_Recorded information:_
* * * * * * *
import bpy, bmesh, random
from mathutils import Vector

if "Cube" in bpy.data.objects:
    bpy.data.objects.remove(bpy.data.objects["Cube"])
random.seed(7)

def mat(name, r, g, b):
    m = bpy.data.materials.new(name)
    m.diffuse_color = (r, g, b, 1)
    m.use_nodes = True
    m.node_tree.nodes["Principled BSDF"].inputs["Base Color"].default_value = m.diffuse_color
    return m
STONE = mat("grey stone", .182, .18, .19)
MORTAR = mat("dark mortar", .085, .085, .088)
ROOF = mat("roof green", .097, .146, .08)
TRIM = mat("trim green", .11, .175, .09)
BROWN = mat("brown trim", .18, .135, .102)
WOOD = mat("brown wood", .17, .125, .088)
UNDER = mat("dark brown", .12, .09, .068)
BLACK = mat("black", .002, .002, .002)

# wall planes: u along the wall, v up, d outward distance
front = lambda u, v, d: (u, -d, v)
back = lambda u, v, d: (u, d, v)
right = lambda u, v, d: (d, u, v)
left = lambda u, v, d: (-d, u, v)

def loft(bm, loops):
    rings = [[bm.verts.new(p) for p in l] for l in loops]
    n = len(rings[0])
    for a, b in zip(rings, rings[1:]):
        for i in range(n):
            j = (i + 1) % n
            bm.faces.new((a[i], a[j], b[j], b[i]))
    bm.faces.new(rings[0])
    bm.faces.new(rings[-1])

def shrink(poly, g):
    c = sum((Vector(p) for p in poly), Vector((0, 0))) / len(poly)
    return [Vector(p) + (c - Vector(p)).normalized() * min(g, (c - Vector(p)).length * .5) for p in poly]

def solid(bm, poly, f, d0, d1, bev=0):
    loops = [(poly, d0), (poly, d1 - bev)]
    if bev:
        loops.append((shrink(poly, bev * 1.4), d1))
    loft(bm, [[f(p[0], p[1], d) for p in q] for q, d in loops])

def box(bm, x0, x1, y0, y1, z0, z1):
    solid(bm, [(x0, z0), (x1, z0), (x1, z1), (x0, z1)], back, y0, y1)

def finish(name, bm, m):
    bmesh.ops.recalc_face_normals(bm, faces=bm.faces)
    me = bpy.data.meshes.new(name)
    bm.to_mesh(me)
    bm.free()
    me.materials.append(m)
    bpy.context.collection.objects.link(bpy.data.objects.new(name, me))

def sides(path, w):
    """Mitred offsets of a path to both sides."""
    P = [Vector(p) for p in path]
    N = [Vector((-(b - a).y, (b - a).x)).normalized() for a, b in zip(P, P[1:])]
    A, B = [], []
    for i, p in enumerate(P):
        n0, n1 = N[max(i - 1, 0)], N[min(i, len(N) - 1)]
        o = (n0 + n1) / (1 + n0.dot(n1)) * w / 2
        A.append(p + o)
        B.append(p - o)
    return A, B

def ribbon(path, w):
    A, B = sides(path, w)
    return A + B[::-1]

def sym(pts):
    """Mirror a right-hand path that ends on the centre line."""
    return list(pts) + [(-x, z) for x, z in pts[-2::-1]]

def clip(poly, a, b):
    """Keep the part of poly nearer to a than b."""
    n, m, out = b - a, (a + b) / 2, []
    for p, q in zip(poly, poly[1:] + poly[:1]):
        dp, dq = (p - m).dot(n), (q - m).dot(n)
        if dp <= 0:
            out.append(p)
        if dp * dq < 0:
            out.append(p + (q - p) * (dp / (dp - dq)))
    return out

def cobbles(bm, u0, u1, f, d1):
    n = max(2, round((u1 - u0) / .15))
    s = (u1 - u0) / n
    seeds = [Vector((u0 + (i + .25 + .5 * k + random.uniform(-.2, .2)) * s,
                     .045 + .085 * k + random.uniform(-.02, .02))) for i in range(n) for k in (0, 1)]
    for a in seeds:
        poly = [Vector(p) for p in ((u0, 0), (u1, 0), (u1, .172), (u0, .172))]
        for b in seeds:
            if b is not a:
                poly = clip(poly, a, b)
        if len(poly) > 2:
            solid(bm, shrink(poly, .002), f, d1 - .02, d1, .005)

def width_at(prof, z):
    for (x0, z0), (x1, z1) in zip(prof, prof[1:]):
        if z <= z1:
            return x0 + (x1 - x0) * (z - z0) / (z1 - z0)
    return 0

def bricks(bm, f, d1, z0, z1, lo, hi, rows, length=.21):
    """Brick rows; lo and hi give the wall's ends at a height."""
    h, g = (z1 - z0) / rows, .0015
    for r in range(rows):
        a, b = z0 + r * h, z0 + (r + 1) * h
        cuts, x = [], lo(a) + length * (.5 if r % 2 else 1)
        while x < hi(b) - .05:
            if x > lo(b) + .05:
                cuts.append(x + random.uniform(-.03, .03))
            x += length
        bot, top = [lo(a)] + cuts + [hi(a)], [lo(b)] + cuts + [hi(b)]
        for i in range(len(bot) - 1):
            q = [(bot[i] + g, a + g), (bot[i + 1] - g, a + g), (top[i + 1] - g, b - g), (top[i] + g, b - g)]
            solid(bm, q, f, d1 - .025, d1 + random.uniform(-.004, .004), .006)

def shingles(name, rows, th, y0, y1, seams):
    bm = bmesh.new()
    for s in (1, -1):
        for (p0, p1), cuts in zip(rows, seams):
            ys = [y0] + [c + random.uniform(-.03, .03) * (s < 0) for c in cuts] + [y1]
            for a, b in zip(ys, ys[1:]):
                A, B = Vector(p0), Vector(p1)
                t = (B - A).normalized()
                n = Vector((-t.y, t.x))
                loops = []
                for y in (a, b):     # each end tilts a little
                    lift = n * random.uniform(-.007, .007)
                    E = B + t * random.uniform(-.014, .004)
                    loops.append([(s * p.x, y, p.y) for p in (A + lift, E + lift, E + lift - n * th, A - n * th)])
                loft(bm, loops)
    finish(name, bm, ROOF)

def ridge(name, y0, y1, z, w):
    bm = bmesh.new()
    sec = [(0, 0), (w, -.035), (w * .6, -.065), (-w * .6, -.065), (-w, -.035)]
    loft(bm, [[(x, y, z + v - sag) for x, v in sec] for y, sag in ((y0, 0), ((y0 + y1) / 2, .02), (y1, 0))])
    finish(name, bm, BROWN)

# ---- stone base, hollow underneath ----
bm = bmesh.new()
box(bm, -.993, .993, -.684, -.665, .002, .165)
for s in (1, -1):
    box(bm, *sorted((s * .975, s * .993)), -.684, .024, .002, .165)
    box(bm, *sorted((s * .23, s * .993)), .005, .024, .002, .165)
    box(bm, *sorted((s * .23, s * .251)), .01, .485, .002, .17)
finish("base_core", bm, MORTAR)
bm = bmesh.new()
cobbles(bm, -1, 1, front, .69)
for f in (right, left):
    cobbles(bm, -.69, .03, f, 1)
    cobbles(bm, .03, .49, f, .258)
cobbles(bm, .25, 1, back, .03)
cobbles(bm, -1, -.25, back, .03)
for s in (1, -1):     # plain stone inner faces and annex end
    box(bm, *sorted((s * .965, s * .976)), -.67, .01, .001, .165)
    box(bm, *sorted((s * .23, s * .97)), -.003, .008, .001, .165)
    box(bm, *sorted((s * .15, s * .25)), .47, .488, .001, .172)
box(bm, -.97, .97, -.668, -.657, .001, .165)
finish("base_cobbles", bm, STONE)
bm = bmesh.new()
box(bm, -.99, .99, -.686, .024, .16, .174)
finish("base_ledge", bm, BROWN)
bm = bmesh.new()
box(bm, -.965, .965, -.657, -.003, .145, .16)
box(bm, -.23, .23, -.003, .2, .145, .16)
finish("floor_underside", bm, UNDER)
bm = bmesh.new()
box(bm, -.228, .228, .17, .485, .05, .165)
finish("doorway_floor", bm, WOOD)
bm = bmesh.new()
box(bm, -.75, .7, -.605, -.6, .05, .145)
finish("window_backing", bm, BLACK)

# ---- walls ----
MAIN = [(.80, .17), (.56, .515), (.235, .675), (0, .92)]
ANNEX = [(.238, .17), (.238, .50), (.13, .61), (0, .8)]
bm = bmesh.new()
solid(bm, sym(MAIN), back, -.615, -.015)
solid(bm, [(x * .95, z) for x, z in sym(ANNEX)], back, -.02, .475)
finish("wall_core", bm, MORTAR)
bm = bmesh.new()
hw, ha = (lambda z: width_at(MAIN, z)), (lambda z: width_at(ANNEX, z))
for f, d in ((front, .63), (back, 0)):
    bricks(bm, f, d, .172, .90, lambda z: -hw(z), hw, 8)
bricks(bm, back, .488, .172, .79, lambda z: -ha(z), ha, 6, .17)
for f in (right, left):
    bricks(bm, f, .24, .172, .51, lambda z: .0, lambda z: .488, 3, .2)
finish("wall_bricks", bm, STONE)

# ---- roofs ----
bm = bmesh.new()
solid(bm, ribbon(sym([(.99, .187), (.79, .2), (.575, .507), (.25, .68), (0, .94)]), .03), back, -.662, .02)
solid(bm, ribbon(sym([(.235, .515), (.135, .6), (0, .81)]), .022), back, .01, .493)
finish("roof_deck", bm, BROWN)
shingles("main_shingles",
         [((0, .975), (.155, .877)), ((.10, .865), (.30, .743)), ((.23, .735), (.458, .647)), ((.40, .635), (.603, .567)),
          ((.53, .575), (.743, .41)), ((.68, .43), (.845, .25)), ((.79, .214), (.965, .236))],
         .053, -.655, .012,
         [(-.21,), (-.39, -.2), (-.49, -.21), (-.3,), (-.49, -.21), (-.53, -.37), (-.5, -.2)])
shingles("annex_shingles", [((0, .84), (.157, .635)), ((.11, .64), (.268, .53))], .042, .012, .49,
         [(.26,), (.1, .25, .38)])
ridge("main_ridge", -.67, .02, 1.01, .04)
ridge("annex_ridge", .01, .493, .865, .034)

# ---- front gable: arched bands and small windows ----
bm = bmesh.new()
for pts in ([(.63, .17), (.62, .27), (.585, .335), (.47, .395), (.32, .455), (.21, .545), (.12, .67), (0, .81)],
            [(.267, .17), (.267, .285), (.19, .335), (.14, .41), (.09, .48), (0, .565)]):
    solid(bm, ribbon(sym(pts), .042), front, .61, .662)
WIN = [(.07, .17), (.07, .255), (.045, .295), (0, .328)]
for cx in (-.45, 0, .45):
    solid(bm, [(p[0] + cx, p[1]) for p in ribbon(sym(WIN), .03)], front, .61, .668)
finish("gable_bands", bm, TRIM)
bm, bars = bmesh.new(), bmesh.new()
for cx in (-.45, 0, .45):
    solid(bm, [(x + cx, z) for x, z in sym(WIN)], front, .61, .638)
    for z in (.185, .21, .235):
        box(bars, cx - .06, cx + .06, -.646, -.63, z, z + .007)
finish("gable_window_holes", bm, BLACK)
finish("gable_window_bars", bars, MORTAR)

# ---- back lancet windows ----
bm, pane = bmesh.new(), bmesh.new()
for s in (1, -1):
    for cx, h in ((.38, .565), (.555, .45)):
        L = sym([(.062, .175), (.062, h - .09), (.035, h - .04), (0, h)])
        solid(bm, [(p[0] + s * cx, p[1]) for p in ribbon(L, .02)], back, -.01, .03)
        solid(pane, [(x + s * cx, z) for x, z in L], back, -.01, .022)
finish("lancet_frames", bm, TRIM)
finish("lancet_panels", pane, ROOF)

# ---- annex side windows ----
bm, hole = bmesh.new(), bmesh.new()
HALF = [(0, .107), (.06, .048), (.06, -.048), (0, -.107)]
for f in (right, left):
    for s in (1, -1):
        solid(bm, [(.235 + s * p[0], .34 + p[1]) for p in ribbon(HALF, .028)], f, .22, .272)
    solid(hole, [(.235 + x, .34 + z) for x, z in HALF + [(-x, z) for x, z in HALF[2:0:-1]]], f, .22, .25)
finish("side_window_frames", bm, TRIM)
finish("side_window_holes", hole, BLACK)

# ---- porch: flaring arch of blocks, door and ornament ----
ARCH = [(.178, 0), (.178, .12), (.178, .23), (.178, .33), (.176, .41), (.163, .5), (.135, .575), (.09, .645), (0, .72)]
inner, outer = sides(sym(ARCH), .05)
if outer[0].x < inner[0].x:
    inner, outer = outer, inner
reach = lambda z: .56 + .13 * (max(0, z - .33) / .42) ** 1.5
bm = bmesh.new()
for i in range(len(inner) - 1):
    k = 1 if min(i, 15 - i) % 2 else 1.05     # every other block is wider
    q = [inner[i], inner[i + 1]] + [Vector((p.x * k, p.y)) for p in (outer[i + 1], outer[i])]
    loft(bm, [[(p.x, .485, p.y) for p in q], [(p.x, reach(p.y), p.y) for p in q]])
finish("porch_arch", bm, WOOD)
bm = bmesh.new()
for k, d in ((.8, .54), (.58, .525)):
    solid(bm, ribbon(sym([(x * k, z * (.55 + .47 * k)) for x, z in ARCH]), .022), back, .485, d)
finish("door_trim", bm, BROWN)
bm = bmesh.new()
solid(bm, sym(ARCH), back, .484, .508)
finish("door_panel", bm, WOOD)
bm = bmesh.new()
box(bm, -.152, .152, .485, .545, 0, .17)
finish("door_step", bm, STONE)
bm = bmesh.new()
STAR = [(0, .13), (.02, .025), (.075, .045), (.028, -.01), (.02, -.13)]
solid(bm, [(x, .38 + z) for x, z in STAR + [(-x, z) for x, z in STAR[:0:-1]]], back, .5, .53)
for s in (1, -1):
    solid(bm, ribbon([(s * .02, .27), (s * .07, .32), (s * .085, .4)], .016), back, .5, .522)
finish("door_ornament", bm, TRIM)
* * * * * * *
_Instructions to follow:_ Begin with the line that has "the part of" in the listing above and end after the line that has "if dp * dq <"; output those lines exactly.

_Result for this task:_
    """Keep the part of poly nearer to a than b."""
    n, m, out = b - a, (a + b) / 2, []
    for p, q in zip(poly, poly[1:] + poly[:1]):
        dp, dq = (p - m).dot(n), (q - m).dot(n)
        if dp <= 0:
            out.append(p)
        if dp * dq < 0:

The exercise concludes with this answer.